SO: methodology, validation, investigation, data curation, JJ: conceptualization, writing review, editing, visualization, project administration, and funding acquisition. The authors read and approved the final manuscript.

Corresponding author

Correspondence to Joohee Jung.

Ethics declarations

Competing interests

The authors declare that there is no conflict of interests to publish these results.

Additional information

Publisher’s Note

Springer Nature remains neutral with regard to jurisdictional claims in published maps and institutional affiliations.

Supplementary Information

Additional file 1: Supplementary data 1

. Sex difference in SK-Hep1-derived tumor growth. SK-Hep1 cells (1 × 106 cells/mouse) were subcutaneously injected into male and female BALB/c nude mice. Data are represented as the mean ± standard deviation (n = 5). * p < 0.05 (t-test).

Rights and permissions

Open Access This article is licensed under a Creative Commons Attribution 4.0 International License, which permits use, sharing, adaptation, distribution and reproduction in any medium or format, as long as you give appropriate credit to the original author(s) and the source, provide a link to the Creative Commons licence, and indicate if changes were made. The images or other third party material in this article are included in the article's Creative Commons licence, unless indicated otherwise in a credit line to the material. If material is not included in the article's Creative Commons licence and your intended use is not permitted by statutory regulation or exceeds the permitted use, you will need to obtain permission directly from the copyright holder. To view a copy of this licence, visit The Creative Commons Public Domain Dedication waiver ( applies to the data made available in this article, unless otherwise stated in a credit line to the data.

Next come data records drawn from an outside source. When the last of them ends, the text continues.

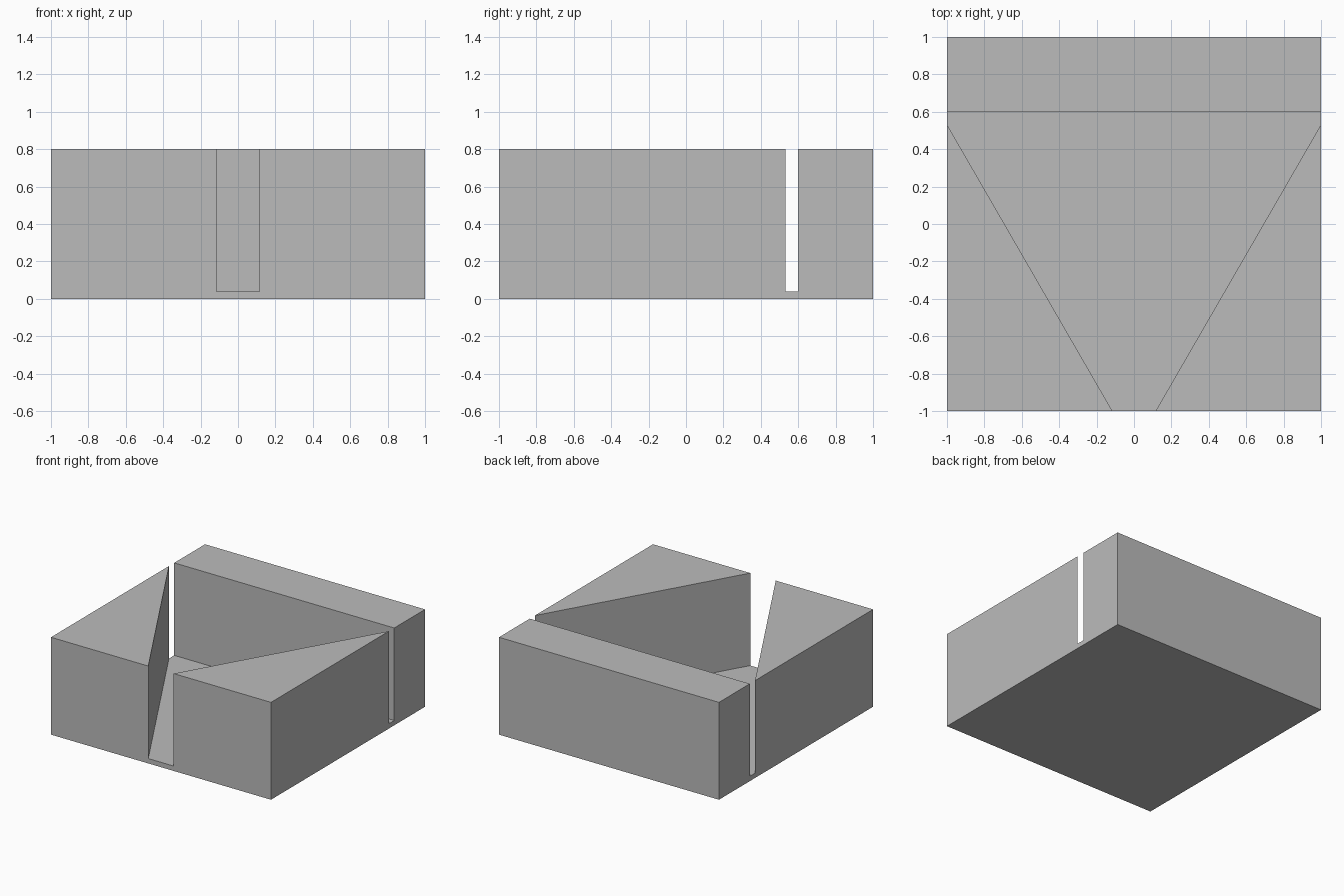
import bpy
import math

default = bpy.data.objects.get("Cube")
if default:
    bpy.data.objects.remove(default, do_unlink=True)

HEIGHT = 0.8
FLOOR = 0.04
APEX_Y, BACK_Y = -1.2, 0.6   # equilateral pocket, its corners overrun the block


def prism(name, outline, z0, z1):
    """Extrude a counter-clockwise outline from z0 to z1."""
    n = len(outline)
    verts = [(x, y, z) for z in (z0, z1) for x, y in outline]
    faces = [tuple(reversed(range(n))), tuple(range(n, 2 * n))]
    faces += [(i, (i + 1) % n, (i + 1) % n + n, i + n) for i in range(n)]
    mesh = bpy.data.meshes.new(name)
    mesh.from_pydata(verts, [], faces)
    obj = bpy.data.objects.new(name, mesh)
    bpy.context.collection.objects.link(obj)
    return obj


# Plain grey material
grey = bpy.data.materials.new("plain_grey")
grey.use_nodes = True
colour = (0.5, 0.5, 0.5, 1)
grey.diffuse_color = colour
grey.node_tree.nodes["Principled BSDF"].inputs["Base Color"].default_value = colour

# Square block
block = prism("block", [(-1, -1), (1, -1), (1, 1), (-1, 1)], 0, HEIGHT)
block.data.materials.append(grey)

# Triangular pocket, open at the front and at both sides
half = (BACK_Y - APEX_Y) / math.sqrt(3)
pocket = prism("pocket_cutter", [(0, APEX_Y), (half, BACK_Y), (-half, BACK_Y)], FLOOR, 1)
pocket.data.materials.append(grey)
pocket.hide_render = True

cut = block.modifiers.new("pocket", "BOOLEAN")
cut.operation = "DIFFERENCE"
cut.solver = "EXACT"
cut.object = pocket

# Apply the cut and discard the cutter
bpy.context.view_layer.objects.active = block
bpy.ops.object.modifier_apply(modifier=cut.name)
bpy.data.objects.remove(pocket, do_unlink=True)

Reprints and permissions

About this article

Check for updates. Verify currency and authenticity via CrossMark

Cite this article

Oh, S., Jung, J. Sex-dependent liver cancer xenograft models for predicting clinical data in the evaluation of anticancer drugs. Lab Anim Res 37, 10 (2021).

Download citation

  • Received:

  • Accepted:

  • Published:

  • DOI: